Hunger Hormone Influences Comfort Eating when Stressed
The term “comfort food” is used to describe something that is consumed that seems to improve emotional status. It was first coined in 1977 and is divided into four subcategories – nostalgic food, indulgence foods, convenience foods and physical comfort foods. The foods that we choose as a coping mechanism to stress (the physical comfort foods) may not be all in the brain, but could be influenced by ghrelin, also known as the “hunger hormone”.
Study Narrows Down Reasons Why We Eat Fatty Food When Stressed
The ingestion of comfort food has been studies as a contributory factor to the obesity epidemic. Previous research by Mary Dallman et al at The Rockefeller University found that during stressful situations, certain hormones increase the tendency toward pleasurable or compulsive activities, such as ingesting comfort foods consisting highly of sucrose (sugar) and fat.
New research, led by Dr. Jeffrey Zigman, an assistant professor of internal medicine and psychiatry at UT Southwestern Medical Center, drills down to one of these hormonal pathways, focusing on ghrelin which is released from the gastrointestinal tract and plays a role in sending hunger signals to the brain. Chronic stress has been shown to increase ghrelin levels and behaviors that are associated with depression and anxiety are minimized when ghrelin levels rise.
Zigman and colleagues developed a mouse model to study the effects of ghrelin on overeating and weight gain during stressful times. They subjected the nice to a standard laboratory technique that induces social stress by exposure to more dominant “bully” mice. The mice subjected to stress gravitated toward a chamber where they were trained to find pleasurable, fatty foods. Genetically engineered “control” mice, those who were not able to respond to stress-induced ghrelin, showed no preference toward the mouse “comfort foods.”

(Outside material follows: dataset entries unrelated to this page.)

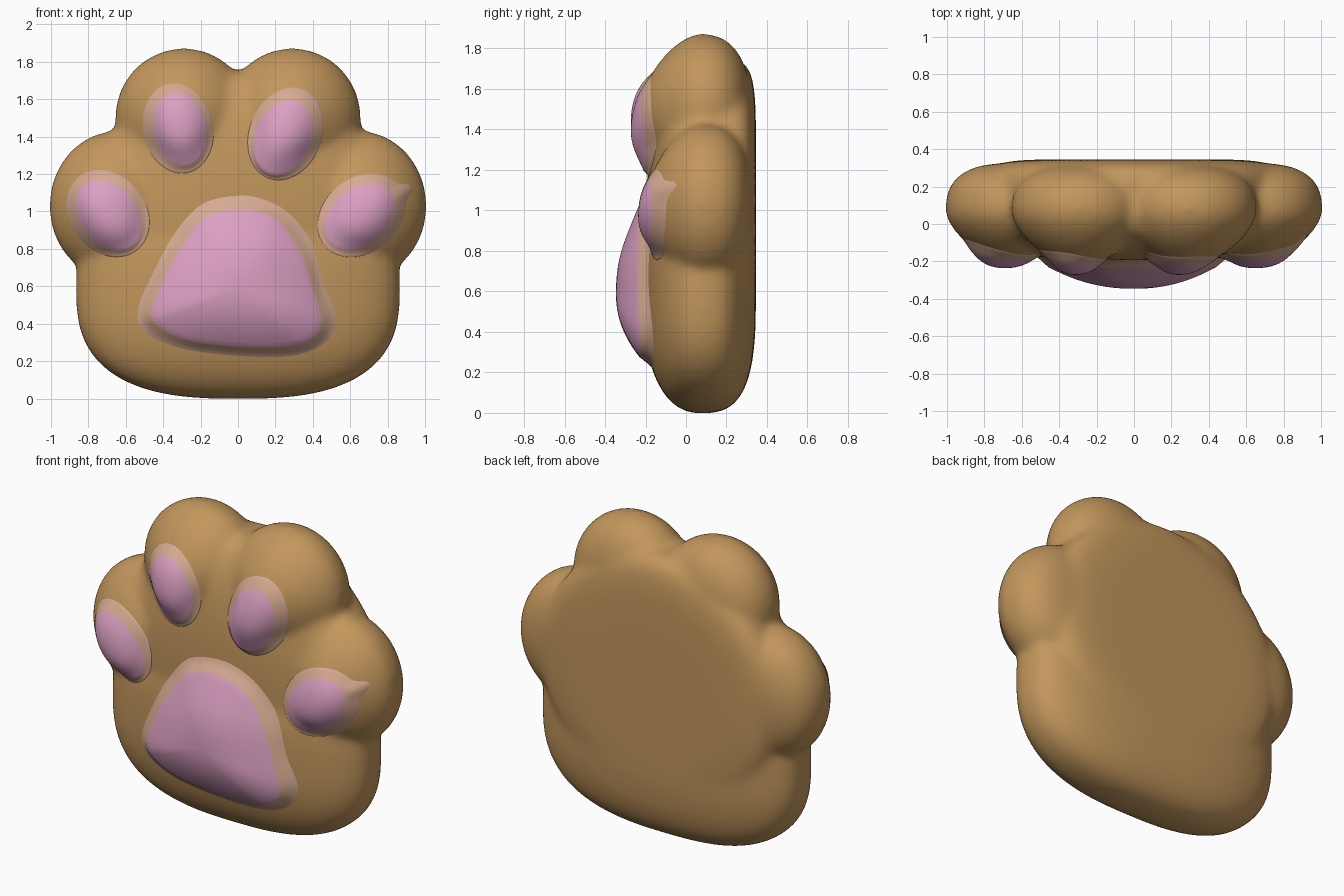
import bpy, bmesh, math
from mathutils import Vector
from mathutils.bvhtree import BVHTree

if "Cube" in bpy.data.objects:
    bpy.data.objects.remove(bpy.data.objects["Cube"])


def material(name, rgb):
    m = bpy.data.materials.new(name)
    lin = [((c / 255 + 0.055) / 1.055) ** 2.4 for c in rgb]
    m.diffuse_color = (*lin, 1)
    m.use_nodes = True
    m.node_tree.nodes["Principled BSDF"].inputs["Base Color"].default_value = m.diffuse_color
    return m


BROWN = material("brown fur", (194, 150, 92))
PINK = material("pink pad", (220, 160, 194))
BLEND = material("pale pad rim", (214, 170, 146))
Y0 = 0.07  # depth of the widest outline


def add_pebble(bm, cx, cz, rx, rz, front, back, n=2.0, mf=2.0, mb=2.7, tilt=0):
    """Rounded lump: outline exponent n, front and back fullness mf and mb."""
    verts = bmesh.ops.create_uvsphere(bm, u_segments=96, v_segments=48, radius=1)["verts"]
    c, s = math.cos(math.radians(tilt)), math.sin(math.radians(tilt))
    for v in verts:
        x, z, y = v.co
        m = mf if y < 0 else mb
        k = ((abs(x) ** n + abs(z) ** n) ** (m / n) + abs(y) ** m) ** (-1 / m)
        x, z = x * k * rx, z * k * rz
        y *= k * (front if y < 0 else back)
        v.co = (cx + x * c - z * s, Y0 + y, cz + x * s + z * c)


# Paw body: palm, core and four toes melted together
bm = bmesh.new()
add_pebble(bm, 0, 0.585, 0.866, 0.587, 0.285, 0.275, n=2.7, mf=2.3, mb=3)
add_pebble(bm, 0, 0.98, 0.81, 0.77, 0.265, 0.276, mf=2.4, mb=7)
for side in (-1, 1):
    add_pebble(bm, side * 0.29, 1.5, 0.367, 0.373, 0.30, 0.25, mf=1.6, mb=2.4)
    add_pebble(bm, side * 0.655, 1.035, 0.353, 0.395, 0.275, 0.255, mf=1.6, mb=2.6, tilt=side * 4)
bmesh.ops.recalc_face_normals(bm, faces=bm.faces)
mesh = bpy.data.meshes.new("paw_body")
bm.to_mesh(mesh)
bm.free()
body = bpy.data.objects.new("paw_body", mesh)
bpy.context.collection.objects.link(body)
bpy.context.view_layer.objects.active = body
body.select_set(True)
remesh = body.modifiers.new("melt", "REMESH")
remesh.mode, remesh.voxel_size = "VOXEL", 0.018
soften = body.modifiers.new("soften", "SMOOTH")
soften.factor, soften.iterations = 0.5, 24
for name in ("melt", "soften"):
    bpy.ops.object.modifier_apply(modifier=name)
body.data.materials.clear()
body.data.materials.append(BROWN)
for p in body.data.polygons:
    p.use_smooth = True
    p.material_index = 0

bm = bmesh.new()
bm.from_mesh(body.data)
surface = BVHTree.FromBMesh(bm)
bm.free()


def body_y(x, z):
    hit = surface.ray_cast(Vector((x, -2, z)), Vector((0, 1, 0)))[0]
    return hit.y if hit else Y0


def ellipse(cx, cz, rx, rz, tilt, tail=0, count=72):
    pts, t = [], math.radians(tilt)
    for i in range(count):
        a = 2 * math.pi * i / count
        k = 1 + tail * math.exp(-((a - math.radians(76)) / 0.17) ** 2)
        x, z = k * rx * math.cos(a), k * rz * math.sin(a)
        pts.append(Vector((cx + x * math.cos(t) - z * math.sin(t),
                           cz + x * math.sin(t) + z * math.cos(t))))
    return pts


def smooth_loop(points, steps=5):
    p, out = [Vector(q) for q in points], []
    for i in range(len(p)):
        a, b, c, d = (p[(i + j) % len(p)] for j in (-1, 0, 1, 2))
        for s in range(steps):
            t = s / steps
            out.append(0.5 * (2 * b + (c - a) * t + (2 * a - 5 * b + 4 * c - d) * t * t
                              + (3 * b - a - 3 * c + d) * t ** 3))
    return out


def add_pad(name, centre, inner, outer, top, dome=0.04):
    """Cushion blending from the body up to depth top: pink inside, pale rim outside."""
    centre, count = Vector(centre), len(inner)
    bm = bmesh.new()
    n_in, n_out, edge = 12, 6, 0.78

    def vert(p, u, lift=0.004):
        w = max(0, 1 - u ** 2.3) ** 1.3
        y = body_y(p.x, p.y) * (1 - w) + (top + dome * u * u) * w
        return bm.verts.new((p.x, y - lift, p.y))

    mid = vert(centre, 0)
    rings = [[vert(centre.lerp(q, k / n_in), edge * k / n_in) for q in inner]
             for k in range(1, n_in + 1)]
    rings += [[vert(a.lerp(b, k / n_out), edge + (1 - edge) * k / n_out)
               for a, b in zip(inner, outer)] for k in range(1, n_out + 1)]
    # sunk border tucks the rim into the body
    rings.append([vert(centre.lerp(b, 1.04), 1, -0.004) for b in outer])
    for i in range(count):
        bm.faces.new((mid, rings[0][i], rings[0][(i + 1) % count]))
    for k in range(len(rings) - 1):
        for i in range(count):
            j = (i + 1) % count
            f = bm.faces.new((rings[k][i], rings[k + 1][i], rings[k + 1][j], rings[k][j]))
            f.material_index = 0 if k < n_in - 1 else 1
    bmesh.ops.recalc_face_normals(bm, faces=bm.faces)
    bm.normal_update()
    if mid.normal.y > 0:
        bmesh.ops.reverse_faces(bm, faces=bm.faces)
    for f in bm.faces:
        f.smooth = True
    me = bpy.data.meshes.new(name)
    bm.to_mesh(me)
    bm.free()
    me.materials.append(PINK)
    me.materials.append(BLEND)
    bpy.context.collection.objects.link(bpy.data.objects.new(name, me))


# Toe pads: pink ellipse, rim ellipse, front depth
add_pad("inner_toe_pad_left", (-0.31, 1.44), ellipse(-0.31, 1.44, 0.137, 0.199, 12),
        ellipse(-0.32, 1.445, 0.183, 0.238, 12), -0.268)
add_pad("inner_toe_pad_right", (0.24, 1.395), ellipse(0.24, 1.395, 0.147, 0.209, -22),
        ellipse(0.255, 1.415, 0.19, 0.25, -22), -0.268)
add_pad("outer_toe_pad_left", (-0.69, 0.975), ellipse(-0.69, 0.98, 0.147, 0.209, 38),
        ellipse(-0.695, 0.99, 0.198, 0.245, 38), -0.232)
add_pad("outer_toe_pad_right", (0.65, 0.975), ellipse(0.65, 0.975, 0.148, 0.21, -50),
        ellipse(0.66, 0.98, 0.196, 0.25, -50, tail=0.24), -0.232)

# Palm pad: rounded triangle
palm_pink = [(0, 1.01), (-.17, .97), (-.28, .84), (-.39, .65), (-.46, .46), (-.41, .38),
             (-.25, .31), (0, .28), (.25, .28), (.38, .31), (.44, .41), (.40, .58),
             (.33, .78), (.24, .92), (.13, .99)]
palm_rim = [(0, 1.075), (-.19, 1.03), (-.33, .88), (-.44, .68), (-.525, .48), (-.49, .36),
            (-.30, .275), (0, .235), (.28, .235), (.45, .30), (.515, .43), (.45, .61),
            (.39, .82), (.28, .97), (.15, 1.05)]
add_pad("palm_pad", (0, 0.59), smooth_loop(palm_pink), smooth_loop(palm_rim), -0.342, 0.05)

The study also showed that the effects of ghrelin are due to interaction with a subset of neurons that use catecholamines as a neurotransmitter. These include the dopaminergic neurons in the brain’s ventral tegmental area, which is known to be associated with pleasure and reward behaviors.
“Our findings show that ghrelin signaling is crucial to this particular behavior and that the increase in ghrelin which occurs as a result of chronic stress is probably behind these food-reward behaviors,” Dr. Zigman said, writing in the Journal of Clinical Investigation. “This helps explain certain complex eating behaviors and may be one of the mechanisms by which obesity develops in people exposed to psychosocial stress.”
This new finding may lead to the development of new therapeutic measures to treat and/or prevent obesity, Dr. Zigman concludes.